There are many reasons to enjoy a Renaissance Faire. The costumes are amazing, the food is pretty good (my favorite is a BBQ’d turkey leg!), interesting events such as jousts and jugglers, jokers and magicians. Oh, and for those so inclined, there are craft shops and kids activities, too!
Just about 100 yards inside the entrance to the Faire about a month ago, a large, rather scary looking man was standing there with an axe and a wheel that you could spin. There were various things on the wheel and if you spun the wheel and if it landed on “Tar and Feathers”, well, that was your “sentence”. My 7-year old grand daughter, decked out in a costumer and probably not realizing what was up, boldly (as is her nature!) walked up to the man to see what was going on. He invited her to spin the wheel and she give it a big tug and it spun around and around. It landed on “water torture”.
The man walked over and picked up a bucket with water and asked her (very friendly-like) if she was ready. At that moment, she turned and looked at her dad and I got this picture. It was a moment of pure childish innocence and bewilderment with a tinge of delight.
As it turns out, he didn’t throw the bucket of water on her (though it might have felt good as it was a warm day!), but just pulled out a spray bottle and spritzed her a bit. She was relieved! And so, I think, was her dad and little sis!!!!
Enjoy your Memorial Day weekend!!!!
ON THIS DAY IN HISTORY: Heavy fog caused a collision of boats on the St. Lawrence River in Canada that killed 1,073 people on this day in 1914. Caused by a horrible series of blunders, this was one of the worst maritime disasters in history.
The Empress of Ireland left Quebec on May 28 with 1,057 passengers and 420 crew members on board. At 2:00 a.m. the following morning, the Empress was near Father Point on the St. Lawrence River when thick fog rolled in. A Norwegian coal freighter, the Storstad, was approaching as visibility was reduced to nearly nothing.
Although each ship was aware of the other, the Storstad failed to follow standard procedures for fog conditions, which call for stopping when visibility is drastically reduced. The Storstad only slowed, while the Empress came to a complete stop. The Storstad hit the Empress mid-ship and sliced through its hull. Captain Thomas Anderson of the Storstad made matters even worse by failing to reverse engines after the crash. He proceeded directly ahead, crushing many people on board and turning the Empress over onto its side. Anderson later told investigators he had feared reversing would have allowed water to rush into the hole.

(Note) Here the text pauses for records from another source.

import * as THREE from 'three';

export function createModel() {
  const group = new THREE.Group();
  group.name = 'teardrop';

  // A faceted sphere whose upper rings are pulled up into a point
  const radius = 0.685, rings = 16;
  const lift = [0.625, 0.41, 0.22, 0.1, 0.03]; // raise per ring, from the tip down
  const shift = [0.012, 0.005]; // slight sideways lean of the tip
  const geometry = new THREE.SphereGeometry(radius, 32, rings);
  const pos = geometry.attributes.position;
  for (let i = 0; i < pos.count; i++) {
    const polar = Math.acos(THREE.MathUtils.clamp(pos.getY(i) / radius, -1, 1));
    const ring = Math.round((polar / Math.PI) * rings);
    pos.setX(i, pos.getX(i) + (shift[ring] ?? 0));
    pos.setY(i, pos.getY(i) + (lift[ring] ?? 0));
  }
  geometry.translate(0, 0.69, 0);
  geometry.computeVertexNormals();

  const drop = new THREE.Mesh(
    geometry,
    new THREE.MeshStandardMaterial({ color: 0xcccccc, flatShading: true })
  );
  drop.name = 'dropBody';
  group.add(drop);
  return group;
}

This was a colossal error. The Empress sank in just 14 minutes, taking the great majority of its passengers with it. Only 217 passengers and 248 crew members survived the collision. The subsequent investigation placed most of the blame on Captain Anderson, but found the Empress had also ignored some critical precautions that would have saved many lives. Because of the risk of collision, the Empress should have sealed its watertight doors, which would have minimized damage from a crash; it did not.

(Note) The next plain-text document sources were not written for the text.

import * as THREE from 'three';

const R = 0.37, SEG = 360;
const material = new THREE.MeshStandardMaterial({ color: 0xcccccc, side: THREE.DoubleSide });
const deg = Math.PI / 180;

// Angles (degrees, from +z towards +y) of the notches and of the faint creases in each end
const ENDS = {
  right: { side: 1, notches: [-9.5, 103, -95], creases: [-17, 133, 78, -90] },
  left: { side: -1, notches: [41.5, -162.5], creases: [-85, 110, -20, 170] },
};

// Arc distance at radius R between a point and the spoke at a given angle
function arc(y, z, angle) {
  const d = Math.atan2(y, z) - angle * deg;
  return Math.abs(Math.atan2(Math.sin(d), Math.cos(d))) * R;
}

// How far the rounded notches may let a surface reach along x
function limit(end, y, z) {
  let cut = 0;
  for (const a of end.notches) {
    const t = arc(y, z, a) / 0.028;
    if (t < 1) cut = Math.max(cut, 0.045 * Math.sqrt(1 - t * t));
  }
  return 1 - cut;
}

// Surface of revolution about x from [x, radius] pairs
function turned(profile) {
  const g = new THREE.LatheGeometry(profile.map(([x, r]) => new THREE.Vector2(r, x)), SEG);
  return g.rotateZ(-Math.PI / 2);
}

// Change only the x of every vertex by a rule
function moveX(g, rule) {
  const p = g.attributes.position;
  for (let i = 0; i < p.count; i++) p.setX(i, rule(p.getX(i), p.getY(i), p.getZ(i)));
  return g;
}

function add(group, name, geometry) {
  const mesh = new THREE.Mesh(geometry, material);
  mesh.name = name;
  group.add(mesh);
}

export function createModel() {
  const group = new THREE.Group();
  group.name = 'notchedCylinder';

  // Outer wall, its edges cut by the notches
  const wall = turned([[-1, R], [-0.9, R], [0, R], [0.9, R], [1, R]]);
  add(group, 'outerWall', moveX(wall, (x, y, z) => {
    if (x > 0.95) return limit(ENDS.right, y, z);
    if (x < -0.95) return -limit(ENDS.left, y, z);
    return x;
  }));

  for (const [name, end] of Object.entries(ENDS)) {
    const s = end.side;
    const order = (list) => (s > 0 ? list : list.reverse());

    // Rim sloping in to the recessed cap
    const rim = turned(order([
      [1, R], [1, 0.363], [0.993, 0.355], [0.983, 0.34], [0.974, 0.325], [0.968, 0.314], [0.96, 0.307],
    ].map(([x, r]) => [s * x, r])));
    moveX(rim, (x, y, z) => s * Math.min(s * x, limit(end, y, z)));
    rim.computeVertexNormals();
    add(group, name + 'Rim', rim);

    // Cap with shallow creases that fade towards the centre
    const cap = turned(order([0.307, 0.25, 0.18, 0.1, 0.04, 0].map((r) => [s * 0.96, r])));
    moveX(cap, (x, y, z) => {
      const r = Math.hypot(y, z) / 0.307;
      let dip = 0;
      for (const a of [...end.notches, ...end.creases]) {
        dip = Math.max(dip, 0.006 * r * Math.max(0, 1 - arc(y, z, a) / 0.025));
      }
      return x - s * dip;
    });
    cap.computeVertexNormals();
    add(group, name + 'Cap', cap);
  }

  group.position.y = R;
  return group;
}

TRIVIA FOR TODAY: The country whose people eat the most chocolate is Switzerland, with 22 pounds eaten per person each year. Australia and Ireland follow with 20 pounds and 19 pounds per person, respectively. The United States comes in at 11th place, with approximately 12 pounds of chocolate eaten by each person every year.